As is quickly becoming a habit, the Warriors dispatched another Western Conference playoff hopeful without much stress.
The pregame intrigue involved a budding big man controversy between centers Andrew Bogut and Festus Ezeli. But when the game started, however, it was all Andre Iguodala, Harrison Barnes and Stephen Curry. The Warriors' best wing athletes gave the Warriors offense all they needed to put away a disappointing Grizzlies squad in the second half.
The Warriors cruised to a commanding 26-15 first quarter advantage on the strength of their defense, which limited Memphis to just 26% shooting from the field, and just 32 points in the paint. On the other end, the once-dominant Memphis front court continued to show leaks, as its slower traditional big men struggled to protect the rim and stretch out to defend the Warriors space-and-pace offense.
The Dubs tallied just 16 fast break points, but at times it seemed like far more as Warriors players relentlessly jumped passing lanes to gain additional possessions. Unfortunately, the Warriors were careless with the ball yet again, which added up to 23 turnovers, 14 of which were forced by a Memphis steal.
Things got particularly sloppy in the second and third quarters, as the Warriors gave about nine possessions to Memphis, mid-fastbreak, in what must've been an act of compassion for a struggling offense. Memphis would go on to make a game of it, down just one point in the third quarter. Despite excellent defense, the Warriors bigs had a tough time keeping Marc Gasol and Zach Randolph off the free throw line, where he shot a Curry-esque 13-of-14.
Like so many times this season, it was Stephen Curry to the rescue.
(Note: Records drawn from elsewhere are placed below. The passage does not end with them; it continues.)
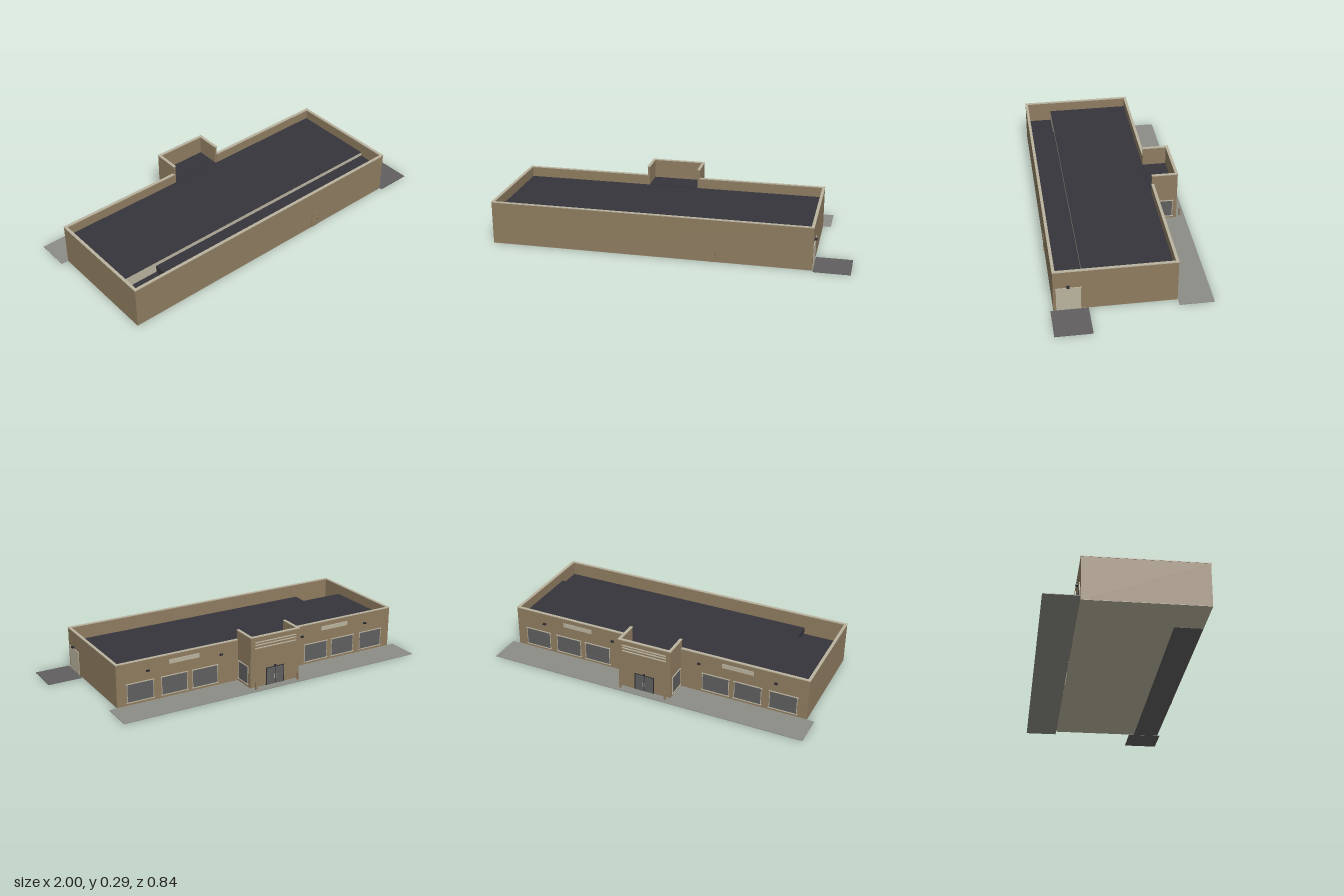
import * as THREE from 'three';

const mat = (name, color) => Object.assign(new THREE.MeshStandardMaterial({ color }), { name });

export function createModel() {
  const brick = mat('tan brick', 0x8f7c60);
  const beige = mat('beige trim', 0xbab39f);
  const roofing = mat('dark roofing', 0x36343c);
  const concrete = mat('pavement grey', 0x8d8c86);
  const asphalt = mat('asphalt grey', 0x605e5e);
  const glass = mat('smoked glass', 0x605f60);
  const metal = mat('dark metal', 0x2b2a30);

  const model = new THREE.Group();

  // Box given by its limits along each axis
  function block(name, material, [x0, x1], [y0, y1], [z0, z1], parent = model) {
    const mesh = new THREE.Mesh(new THREE.BoxGeometry(x1 - x0, y1 - y0, z1 - z0), material);
    mesh.position.set((x0 + x1) / 2, (y0 + y1) / 2, (z0 + z1) / 2);
    mesh.name = name;
    parent.add(mesh);
    return mesh;
  }

  // Main dimensions
  const W = -0.96, E = 0.8, N = -0.24, S = 0.4;
  const TW = -0.235, TE = 0.075, TN = -0.375;
  const mid = (TW + TE) / 2, t = 0.012, base = 0.002;

  // Ground slabs
  block('buildingFloor', beige, [W, E], [0.0005, base], [N, S]);
  block('loadingLaneFloor', asphalt, [-0.72, E], [0, 0.0015], [0.25, S - 0.001]);
  block('loadingPad', asphalt, [0.803, 1], [0, 0.003], [0.22, 0.415]);
  block('sidewalk', concrete, [-1, 0.845], [0, 0.003], [-0.425, -0.243]);

  // Brick wall with a slightly overhanging coping
  function wall(name, xs, zs, height) {
    block(name, brick, xs, [base, height - 0.004], zs);
    const o = 0.002;
    block(name + 'Coping', beige, [xs[0] - o, xs[1] + o], [height - 0.004, height], [zs[0] - o, zs[1] + o]);
  }
  const H = 0.242, TH = 0.295;
  wall('frontWall', [W, E], [S - t, S], H);
  wall('rightWall', [W, W + t], [N + t, S - t], H);
  wall('leftWall', [E - t, E], [N + t, S - t], H);
  wall('backWallRight', [W, TW], [N, N + t], H);
  wall('backWallLeft', [TE, E], [N, N + t], H);
  wall('entranceBackWall', [TW, TE], [TN, TN + t], TH);
  wall('entranceRightWall', [TW, TW + t], [TN + t, -0.23], TH);
  wall('entranceLeftWall', [TE - t, TE], [TN + t, -0.23], TH);

  // Stepped roofs; the main slab has a pale edge
  const slab = [beige, beige, roofing, beige, beige, beige];
  block('mainRoof', slab, [W + t, E - t], [0.1, 0.182], [N + t, 0.245]);
  block('loadingRoof', roofing, [-0.72, E - t], [0.1, 0.16], [0.245, S - t]);
  block('cornerRoof', roofing, [W + t, -0.72], [0.09, 0.12], [0.245, S - t]);
  block('entranceRoof', roofing, [TW + t, TE - t], [0.17, 0.185], [TN + t, N + t]);

  // Window facing +z, centred on its own origin, with frame, lintel and sill
  function makeWindow(name, width) {
    const g = new THREE.Group();
    g.name = name;
    const w = width / 2, y0 = 0.02, y1 = 0.12, f = 0.003;
    block('pane', glass, [-w, w], [y0, y1], [0, 0.002], g);
    for (const s of [-1, 1]) {
      block('jamb', beige, [s * w - f / 2, s * w + f / 2], [y0, y1], [0, 0.004], g);
    }
    block('lintel', beige, [-w - 0.006, w + 0.006], [y1, y1 + 0.004], [0, 0.005], g);
    block('sill', beige, [-w - 0.006, w + 0.006], [y0 - 0.004, y0], [0, 0.006], g);
    model.add(g);
    return g;
  }

  // Details mirrored about the entrance axis
  for (const s of [-1, 1]) {
    for (const d of [0.36, 0.545, 0.745]) {
      const win = makeWindow('wingWindow', 0.152);
      win.position.set(mid + s * d, 0, N);
      win.rotation.y = Math.PI;
    }
    const side = makeWindow('entranceSideWindow', 0.094);
    side.position.set(s > 0 ? TE : TW, 0, -0.302);
    side.rotation.y = s * Math.PI / 2;

    for (const d of [0.262, 0.7]) {
      const x = mid + s * d;
      block('wallLamp', metal, [x - 0.009, x + 0.009], [0.173, 0.181], [N - 0.011, N]);
    }
    const p = mid + s * 0.485;
    block('wingSignPanel', beige, [p - 0.09, p + 0.09], [0.188, 0.212], [N - 0.004, N]);

    const b = mid + s * 0.134;
    block('bollard', brick, [b - 0.005, b + 0.005], [0.003, 0.045], [-0.404, -0.395]);
  }

  // Entrance doors: two leaves in a dark frame, with handles
  block('doorFrame', metal, [mid - 0.058, mid + 0.058], [0.003, 0.104], [TN - 0.002, TN]);
  for (const s of [-1, 1]) {
    const c = mid + s * 0.027;
    block('doorLeaf', glass, [c - 0.025, c + 0.025], [0.005, 0.1], [TN - 0.004, TN - 0.001]);
    const h = mid + s * 0.006;
    block('doorHandle', beige, [h - 0.001, h + 0.001], [0.035, 0.06], [TN - 0.007, TN - 0.004]);
  }
  block('doorLamp', metal, [mid - 0.006, mid + 0.006], [0.105, 0.113], [TN - 0.004, TN]);

  // Plain sign rails over the entrance
  for (const y of [0.228, 0.246, 0.261]) {
    block('signRail', beige, [mid - 0.13, mid + 0.13], [y, y + 0.004], [TN - 0.007, TN]);
  }

  // Loading door with lintel and lamp
  block('loadingDoor', beige, [E, E + 0.003], [0.003, 0.136], [0.258, 0.385]);
  block('loadingDoorLintel', beige, [E, E + 0.005], [0.136, 0.14], [0.255, 0.388]);
  block('loadingLamp', metal, [E, E + 0.014], [0.143, 0.153], [0.315, 0.331]);

  // Service door on the front
  block('serviceDoor', brick, [0.245, 0.29], [base, 0.092], [S, S + 0.003]);
  block('serviceDoorHandle', metal, [0.284, 0.287], [0.043, 0.046], [S + 0.003, S + 0.005]);

  return model;
}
He completed an unconventional four-point play, a driving layup, and should have received another four point play on the very next play as stole the ball and was bumped while making a fall-on-his-face bank three. Nine points in 37 seconds, on the road, en route to a 17-point #ThirdQuarter. Typical Curry.
Despite the victory, it was a disappointing night for Festus Ezeli, who had earned the start ahead of Bogut. Ezeli was largely invisible, with 3 points and 5 rebounds in twenty minutes. He racked up fouls at an alarming rate, and had a very difficult time controlling Gasol. Bogut didn't do so much better, with 3 points and 7 rebounds in fifteen minutes. Draymond Green, who matched up with Zach Randolph, also looked somewhat human for once. He posted a 7-6-4 slash line before fouling out in 28 minutes.
Golden State should be satisfied that, in a game where Memphis had a clear and obvious positional advantage down low, the Warriors still managed the game from start to finish. It wasn't pretty, and the Dubs hardly played their best basketball (in fact, you could argue that this ranked right there with the Sacramento game as the worst of the season) -- but road wins over good teams aren't supposed to be easy to come by.
The Warriors tied the franchise-record for wins to open a season at 9-0, on the front-end of this far-east-but-somehow-still-western-conference road back-to-back. They can set the new all-time mark tomorrow night in Minnesota. Stay tuned.